, or perhaps you’d rather download some lossless-encoded music from http://www.thetradersden.org/forums/forumdisplay.php?f
= 12. Once you find something interesting, save the .torrent
file on your hard drive, and then go to File, Open,.torrent File.
Point Azureus at the downloaded. torrent file, choose OK,
and in a few moments, your download should begin (and a corresponding upload, as that’s the way BitTorrent works).
Azureus’ top pane gives you information about the files you’re downloading (and sharing), including size, the number of bytes downloaded (in both file size and percentage complete), speed, and more. In particular, the “Health” column and its smiley faces provides an easy-to-read indicator about the quality of your connections. Once a download finishes, leave it open for as long as you can so others can continue to download it.
If you want to find out more about a torrent, just double-click on it. Azureus opens another tab with a wealth of data, separated into four areas:
*“General” shows total progress, as well as the status of the various pieces of your download, the elapsed time and the time remaining, download and upload speeds and file sizes, and more.

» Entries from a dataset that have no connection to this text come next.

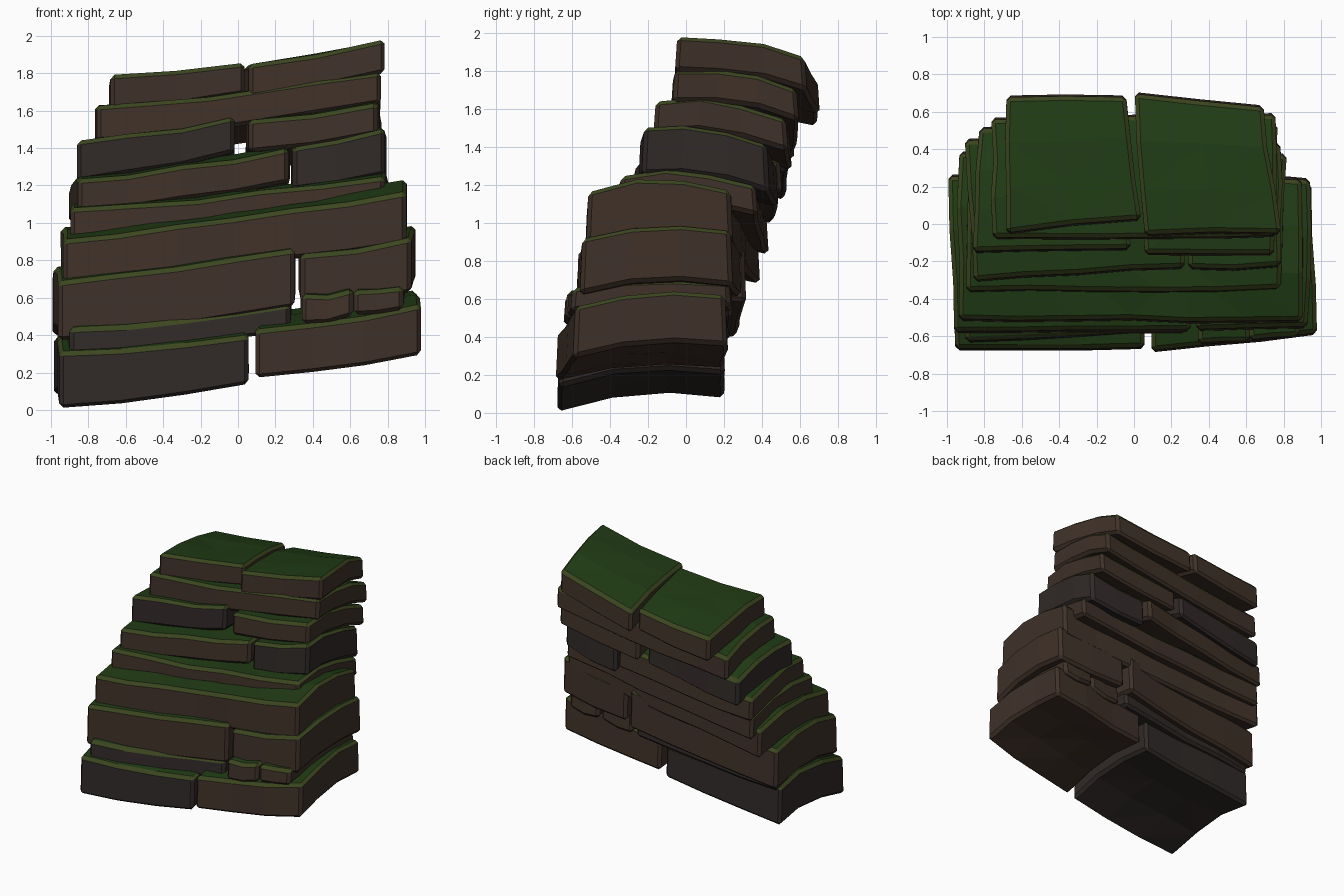
import bpy, bmesh, random
from mathutils import Vector

if "Cube" in bpy.data.objects:
    bpy.data.objects.remove(bpy.data.objects["Cube"])

random.seed(4)


def material(name, rgb):
    m = bpy.data.materials.new(name)
    m.diffuse_color = (*rgb, 1)
    m.use_nodes = True
    m.node_tree.nodes["Principled BSDF"].inputs["Base Color"].default_value = m.diffuse_color
    return m


BROWN = material("brown_rock", (0.050, 0.031, 0.022))
DARK = material("dark_rock", (0.030, 0.023, 0.021))
GRASS = material("grass", (0.014, 0.043, 0.007))
RIM = material("moss_rim", (0.045, 0.062, 0.014))


def lerp(a, b, t):
    return a + (b - a) * t


def slab(name, x, front, back, left, right, mid, rear, rock=BROWN,
         skew=(0, 0), sag=0.012, jit=0.009, chamfer=0.022):
    """x: ends; front/back: y at left and right end; left/right: (bottom, top) z
    at the front corners; mid/rear: height change half way back and at the rear;
    skew: x shift of the two rear corners."""
    nx = max(2, round((x[1] - x[0]) / 0.32))
    ny = 3
    bm = bmesh.new()
    grid = {}
    for i in range(nx + 1):
        s = i / nx
        for j in range(ny + 1):
            t = j / ny
            # bend from front to back
            bend = (0, 0.72 * mid, lerp(mid, rear, 0.3), rear)[j]
            dip = -sag * 4 * s * (1 - s)
            jx, jy, jz = (random.uniform(-jit, jit) for _ in range(3))
            px = lerp(x[0] + skew[0] * t, x[1] + skew[1] * t, s) + jx
            py = lerp(lerp(front[0], front[1], s), lerp(back[0], back[1], s), t) + jy
            for k in (0, 1):
                z = lerp(left[k], right[k], s) + bend + dip + jz * (0.6 + 0.4 * k)
                grid[i, j, k] = bm.verts.new((px, py + 0.012 * k * (1 - 2 * t), max(z, 0.005)))
    # top and bottom faces
    for i in range(nx):
        for j in range(ny):
            a = [(i, j), (i + 1, j), (i + 1, j + 1), (i, j + 1)]
            bm.faces.new([grid[p + (1,)] for p in a])
            bm.faces.new([grid[p + (0,)] for p in reversed(a)])
    # side walls
    loop = ([(i, 0) for i in range(nx)] + [(nx, j) for j in range(ny)]
            + [(i, ny) for i in range(nx, 0, -1)] + [(0, j) for j in range(ny, 0, -1)])
    for p, q in zip(loop, loop[1:] + loop[:1]):
        bm.faces.new([grid[p + (0,)], grid[q + (0,)], grid[q + (1,)], grid[p + (1,)]])
    bm.normal_update()
    # chipped outer edges
    sharp = [e for e in bm.edges if e.calc_face_angle(0) > 0.9]
    bmesh.ops.bevel(bm, geom=sharp, offset=chamfer, segments=1, affect='EDGES',
                    profile=0.5, clamp_overlap=True)
    bmesh.ops.triangulate(bm, faces=[f for f in bm.faces if abs(f.normal.z) > 0.85])
    bm.normal_update()
    # grass on top, moss on the upper chamfer
    for f in bm.faces:
        f.material_index = 1 if f.normal.z > 0.85 else 2 if f.normal.z > 0.35 else 0
    me = bpy.data.meshes.new(name)
    bm.to_mesh(me)
    bm.free()
    for m in (rock, GRASS, RIM):
        me.materials.append(m)
    ob = bpy.data.objects.new(name, me)
    bpy.context.collection.objects.link(ob)
    return ob


# layer 1: base pair
slab("base_left", (-0.95, 0.05), (-0.67, -0.67), (0.20, 0.20), (0.0, 0.31), (0.13, 0.39),
     0.11, 0.08, DARK, (-0.03, 0.0))
slab("base_right", (0.10, 0.98), (-0.69, -0.60), (0.20, 0.22), (0.17, 0.43), (0.29, 0.56),
     0.09, 0.07, BROWN, (0.0, -0.04))
# layer 2: thin shelf and two loose blocks
slab("shelf_left", (-0.89, 0.28), (-0.63, -0.58), (0.22, 0.24), (0.29, 0.43), (0.42, 0.57),
     0.10, 0.07, DARK, (-0.07, 0.0))
slab("shelf_block_mid", (0.34, 0.61), (-0.65, -0.63), (0.22, 0.22), (0.46, 0.62), (0.50, 0.64),
     0.06, 0.03)
slab("shelf_block_right", (0.62, 0.89), (-0.63, -0.61), (0.24, 0.24), (0.51, 0.645), (0.53, 0.65),
     0.05, 0.03)
# layer 3: thick pair
slab("thick_left", (-0.96, 0.30), (-0.59, -0.57), (0.26, 0.31), (0.37, 0.69), (0.55, 0.86),
     0.09, 0.03, BROWN, (-0.04, 0.0))
slab("thick_right", (0.33, 0.93), (-0.58, -0.56), (0.30, 0.25), (0.56, 0.82), (0.62, 0.91),
     0.09, 0.05, BROWN, (0.0, 0.02))
# layer 4: full width slab
slab("wide_slab", (-0.94, 0.90), (-0.52, -0.53), (0.39, 0.24), (0.68, 0.91), (0.89, 1.17),
     0.08, 0.0, BROWN, (0.0, -0.01), 0.02)
# layer 5: thin wedge
slab("thin_slab", (-0.89, 0.78), (-0.37, -0.36), (0.43, 0.37), (0.88, 1.07), (1.09, 1.25),
     0.04, -0.05, BROWN, (0.0, 0.03), 0.015)
# layer 6
slab("ledge_left", (-0.86, 0.27), (-0.31, -0.24), (0.46, 0.50), (1.05, 1.23), (1.21, 1.39),
     0.03, -0.06, BROWN, (-0.04, 0.0))
slab("ledge_right", (0.29, 0.79), (-0.25, -0.24), (0.48, 0.44), (1.18, 1.41), (1.26, 1.51),
     0.0, -0.10, DARK)
# layer 7
slab("step_left", (-0.86, -0.02), (-0.15, -0.15), (0.52, 0.54), (1.22, 1.44), (1.37, 1.56),
     0.0, -0.10, DARK, (0.03, 0.0))
slab("step_right", (0.05, 0.75), (-0.17, -0.17), (0.55, 0.53), (1.37, 1.54), (1.48, 1.65),
     0.01, -0.10, BROWN, (0.0, 0.02))
# layer 8
slab("upper_slab", (-0.76, 0.77), (-0.09, -0.07), (0.57, 0.60), (1.43, 1.62), (1.64, 1.81),
     0.0, -0.10, BROWN, (0.0, -0.02), 0.02)
# layer 9: top pair
slab("top_left", (-0.69, 0.03), (-0.05, 0.02), (0.69, 0.69), (1.60, 1.80), (1.69, 1.86),
     -0.02, -0.09, BROWN, (0.0, -0.08))
slab("top_right", (0.06, 0.78), (-0.06, -0.06), (0.70, 0.64), (1.67, 1.85), (1.80, 1.98),
     -0.01, -0.10, BROWN, (-0.06, -0.09))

*“Details” lists the machines you’re interacting with (BitTorrent doesn’t hide your IP address), transfer speeds for each machine, and who initiated the transfer. To learn more, right-click on an IP and choose “Column Setup.”
*“Pieces” lists all of the pieces you’re currently transferring, with the status of each piece (requested, written, downloaded, cached), and the speed of the transfer.
*“Files” shows a catalog of files inside the torrent you’re downloading, including folder structure, size of each file, amount completed, number of pieces in total and remaining, and a progress bar that visually displays which pieces are on your computer and which you still need to get. If you have all the pieces of a particular file, you can begin listening to, viewing, or using it immediately.
Powerful and extensible — check out the RSS plug-in that makes it super-easy to subscribe to RSS feeds and automatically pull down torrents that interest you as soon as they’re published — Azureus is a must-have for every Linux user.
R. Scott Granneman teaches at Washington University, consults for Bryan Consulting, and writes for SecurityFocus and Linux Magazine. You can reach him at